Trichlor Tablets for Separate Water Feature

AJB1234

Gold Supporter
Dec 5, 2015
125
Newport Beach, CA
Hi TFP,

I have a water feature that is separate from my pool but has a Hayward pool VS pump and filter. The PH is extremely difficult to balance and I'm assuming it's because of the following reasons:

*Large size of the waterfall causing aeration
*Evaporation of water and autofill consistently adding high Ph water.

I was planning to go with the stenner/timer for muriatic acid option but was recently given the idea to use Trichlor tabs in the puck feeder as this will lower ph(my main concern). I initially went away from this idea due to the potential consistent increase in CYA but if no one is swimming in the pool and not much chlorine is needed to prevent algae (lots of movement of water and shady area), maybe this is a better/easier option. Also, if i am correct that the autofill is adding a lot of water then that would bring down the CYA level and perhaps prevent it from getting too high.

If the Trichlor puck option is best, then how do I accurately manage the CYA and Ph when I'm not able to measure the dosage using the pool calc (which I love for adding MA and other chemicals).

Thanks for your help!

AJB
 

ajw22

Gold Supporter
TFP Guide
Jul 21, 2013
10,564
Northern NJ
Your autofill will not lower your CYA unless water is drained.

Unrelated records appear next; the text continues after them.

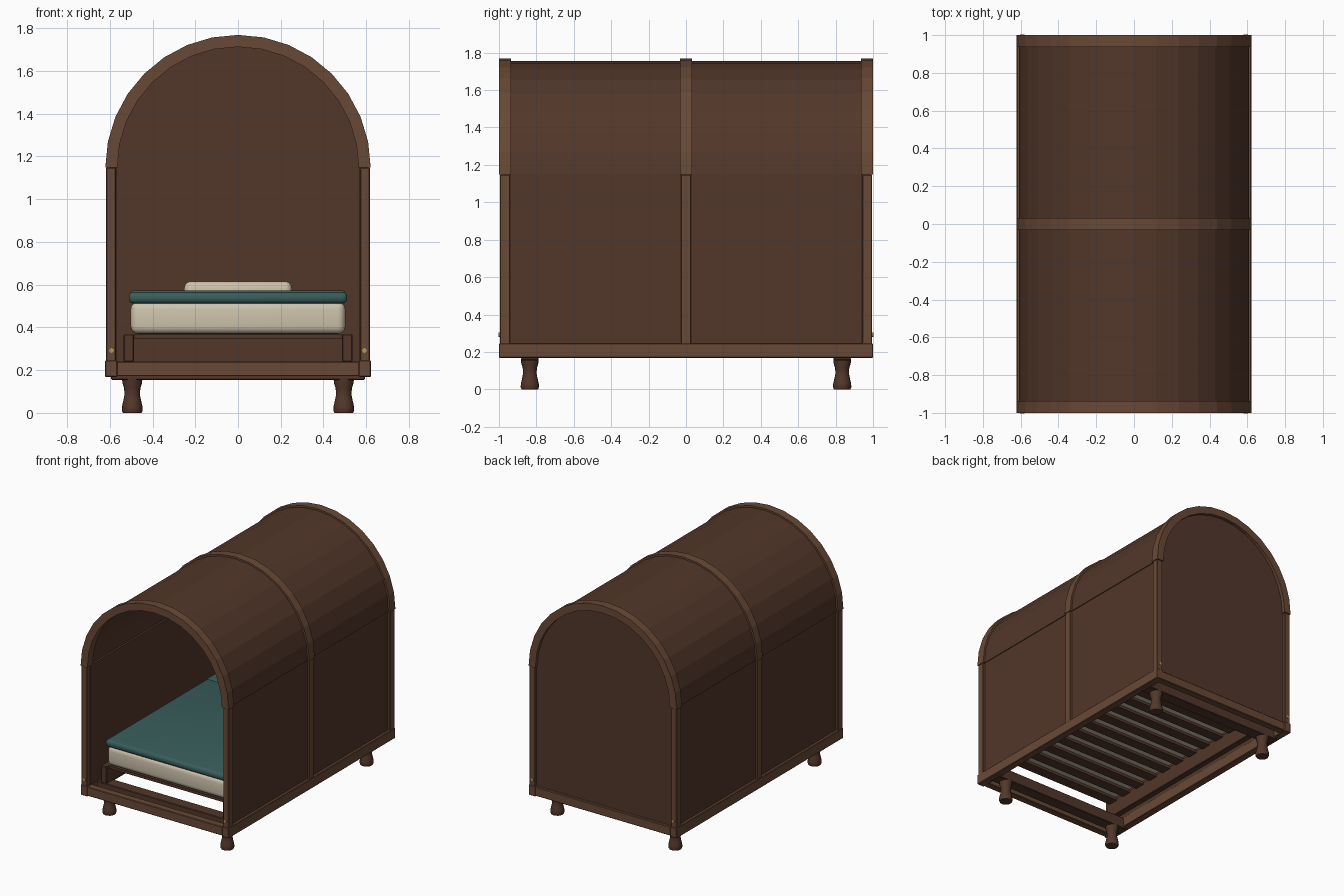
import bpy, bmesh, math

if "Cube" in bpy.data.objects:
    bpy.data.objects.remove(bpy.data.objects["Cube"])

def mat(name, c):
    m = bpy.data.materials.new(name)
    m.diffuse_color = (*c, 1)
    m.use_nodes = True
    m.node_tree.nodes["Principled BSDF"].inputs["Base Color"].default_value = m.diffuse_color
    return m

WALL = mat("dark_wood", (0.085, 0.038, 0.023))
TRIM = mat("trim_wood", (0.14, 0.066, 0.036))
CREAM = mat("linen", (0.62, 0.55, 0.42))
TEAL = mat("teal_cloth", (0.04, 0.11, 0.105))
BRASS = mat("brass", (0.45, 0.3, 0.1))
SPRING = 1.148          # height where the arches begin

def make(name, bm, m, smooth=False):
    bmesh.ops.recalc_face_normals(bm, faces=bm.faces)
    me = bpy.data.meshes.new(name)
    bm.to_mesh(me)
    bm.free()
    me.materials.append(m)
    o = bpy.data.objects.new(name, me)
    bpy.context.collection.objects.link(o)
    if smooth:
        bpy.ops.object.select_all(action='DESELECT')
        o.select_set(True)
        bpy.context.view_layer.objects.active = o
        bpy.ops.object.shade_smooth_by_angle(angle=math.radians(35))
    return o

def box(name, x, y, z, m, bevel=0.004, seg=1):
    """Box from (min, max) ranges with bevelled edges."""
    bm = bmesh.new()
    bmesh.ops.create_cube(bm, size=1)
    for v in bm.verts:
        v.co = [(r[0] + r[1]) / 2 + c * (r[1] - r[0]) for c, r in zip(v.co, (x, y, z))]
    if bevel:
        bmesh.ops.bevel(bm, geom=bm.edges[:], offset=bevel, segments=seg,
                        profile=0.5, affect='EDGES')
    return make(name, bm, m, seg > 1)

def extrude_y(name, pts, y0, y1, m):
    """Extrude an x-z outline along y."""
    bm = bmesh.new()
    a = [bm.verts.new((p[0], y0, p[1])) for p in pts]
    b = [bm.verts.new((p[0], y1, p[1])) for p in pts]
    n = len(pts)
    for i in range(n):
        j = (i + 1) % n
        bm.faces.new((a[i], a[j], b[j], b[i]))
    bm.faces.new(a)
    bm.faces.new(b)
    return make(name, bm, m)

def arc(r, n=16):
    return [(r * math.cos(math.pi * i / n), SPRING + r * math.sin(math.pi * i / n))
            for i in range(n + 1)]

def vault(name, ri, ro, y0, y1, m):
    """Half ring built as one strip of quads around the arch."""
    bm = bmesh.new()
    rings = [[bm.verts.new((p[0], y, p[1])) for p in q]
             for q, y in ((arc(ro), y0), (arc(ro), y1), (arc(ri), y1), (arc(ri), y0))]
    for k in range(4):
        a, b = rings[k], rings[(k + 1) % 4]
        for i in range(16):
            bm.faces.new((a[i], a[i + 1], b[i + 1], b[i]))
    for i in (0, 16):
        bm.faces.new([r[i] for r in rings])
    return make(name, bm, m)

def span(s, a, b):
    return tuple(sorted((s * a, s * b)))

# shell: barrel roof, side walls, closed back
vault("barrel_roof", 0.582, 0.608, -0.97, 0.97, WALL)
extrude_y("back_panel", [(-0.59, 0.2)] + [(0.59, 0.2)] + arc(0.59), 0.95, 0.975, WALL)

# three arched ribs with posts
for label, yc in (("front", -0.968), ("middle", 0), ("back", 0.968)):
    vault(label + "_arch", 0.565, 0.621, yc - 0.032, yc + 0.032, TRIM)
    for side, s in (("left", -1), ("right", 1)):
        box(f"{label}_{side}_post", span(s, 0.572, 0.618), (yc - 0.027, yc + 0.027),
            (0.22, SPRING), TRIM)

for side, s in (("left", -1), ("right", 1)):
    box(side + "_wall", span(s, 0.567, 0.602), (-0.96, 0.96), (0.2, SPRING), WALL, 0)
    box(side + "_sill", span(s, 0.565, 0.622), (-1, 1), (0.168, 0.246), TRIM)
    box(side + "_bed_rail", span(s, 0.487, 0.535), (-0.88, 0.88), (0.24, 0.368), WALL)

# end sills, cross bars, turned legs, bolts
LEG = [(0.044, 0), (0.049, 0.012), (0.048, 0.03), (0.041, 0.06), (0.036, 0.085),
       (0.038, 0.115), (0.046, 0.14), (0.048, 0.165)]
for end, t in (("front", -1), ("back", 1)):
    box(end + "_sill", (-0.585, 0.585), span(t, 0.94, 0.995), (0.172, 0.24), TRIM)
    box(end + "_cross_bar", (-0.594, 0.594), span(t, 0.79, 0.88), (0.155, 0.24), WALL)
    for side, s in (("left", -1), ("right", 1)):
        bm = bmesh.new()
        n = 16
        rings = [[bm.verts.new((s * 0.495 + r * math.cos(2 * math.pi * i / n),
                                t * 0.835 + r * math.sin(2 * math.pi * i / n), z))
                  for i in range(n)] for r, z in LEG]
        for a, b in zip(rings, rings[1:]):
            for i in range(n):
                bm.faces.new((a[i], a[(i + 1) % n], b[(i + 1) % n], b[i]))
        bm.faces.new(rings[0])
        bm.faces.new(rings[-1])
        make(f"{end}_{side}_leg", bm, WALL, True)
        bm = bmesh.new()
        bmesh.ops.create_cone(bm, cap_ends=True, segments=12, radius1=0.011,
                              radius2=0.011, depth=0.012)
        for v in bm.verts:
            v.co = (s * 0.592 + v.co.x, t * 0.996 + v.co.z, 0.292 + v.co.y)
        make(f"{end}_{side}_bolt", bm, BRASS)

# bed slats
for i in range(12):
    y = -0.81 + i * 1.62 / 11
    box(f"slat_{i + 1}", (-0.49, 0.49), (y - 0.04, y + 0.04), (0.347, 0.368), WALL, 0)

# bedding
box("mattress", (-0.502, 0.502), (-0.86, 0.88), (0.37, 0.52), CREAM, 0.035, 4)
box("blanket", (-0.511, 0.511), (-0.868, 0.46), (0.512, 0.566), TEAL, 0.022, 3)
box("blanket_fold", (-0.505, 0.505), (0.34, 0.5), (0.53, 0.572), TEAL, 0.015, 3)
box("pillow", (-0.252, 0.252), (0.54, 0.84), (0.51, 0.615), CREAM, 0.03, 4)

Evaporation does not lower CYA.

Eventually the CYA will get to a level where the pucks can’t provide enough FC to keep algae away. You will need to do an occasional drain to keep CYA under control if you use trichlor pucks.
 

AJB1234

Gold Supporter
Dec 5, 2015
125
Newport Beach, CA
Thank you for your response. I didn't know that evaporation doesnt lower cya but wouldn't the addition of new water that has no cya lower the water that has cya?
I'm not really concerned about chlorine as the movement of the water prevents algae but am more concerned about proper ph balance (to keep csi in check and reduce chances for calcium build up).

Thanks again.
 

mknauss

Mod Squad
TFP Expert
Bronze Supporter
May 3, 2014
22,405
Laughlin, NV
Movement of water does not prevent algae. Having the proper amount of FC for your CYA does.

CYA is a dissolved solid. It stays in the water in the vessel. You do not get rid of it through evaporation.
 

ajw22

Gold Supporter
TFP Guide
Jul 21, 2013
10,564
Northern NJ
Thank you for your response. I didn't know that evaporation doesnt lower cya but wouldn't the addition of new water that has no cya lower the water that has cya?
With evaporation the CYA gets more concentrated in the remaining water The CYA PPM would increase. The new water then dilutes the water back to the original PPM. No CYA was lost.

I'm not really concerned about chlorine as the movement of the water prevents algae
Movement of the water may prevent the algae that is in the water for sticking to surfaces. The algae will grow in the water, consume FC, and create CC. Given enough time you may end up with a green swamp.
 

AJB1234

Gold Supporter
Dec 5, 2015
125
Newport Beach, CA
Thank you. I think I am ok with cya getting too high because draining and diluting the water shouldn't be too difficult since it's a fountain and not a pool. My main question is how do I keep ph #s in the target range by using trichlor pucks. Seems easy with acid since I just plug in the #s in the pool calc and I know how much to add. It definitely would be nice to go with the puck option vs stenner/MA option. Thank you for all your help!
 

Oly

Gold Supporter
Jun 28, 2017
1,170
Fresno, CA
You can use pool math by estimating gallons in your fountain then using the "Effects of adding chemicals" to estimate how much each puck lowers pH given that volume of water. Another factor you will have to consider will be the rate at which the puck dissolves and this will vary with the water temperature. You should be able to get in the ball park then confirm by testing the pH and FC over time. You can also estimate the expected rise of CYA over time with this calculator.
 

AJB1234

Gold Supporter
Dec 5, 2015
125
Newport Beach, CA
This is very helpful, thank you. Using the "effects of adding" on the android phone app under trichlor it only shows weights (grams, kg, oz, lbs). Should I determine what each puck weighs and then use that as the amount to add to the calculator?
 

proavia

LifeTime Supporter
TFP Guide
Feb 6, 2015
1,616
Chandler AZ
Usually, a 3" Trichlor tab weighs 8oz. You'll need to determine the volume of your separate, non-attached water feature and plug that data into PoolMath to get an accurrate result of how each tab will affect pH, FC, CYA.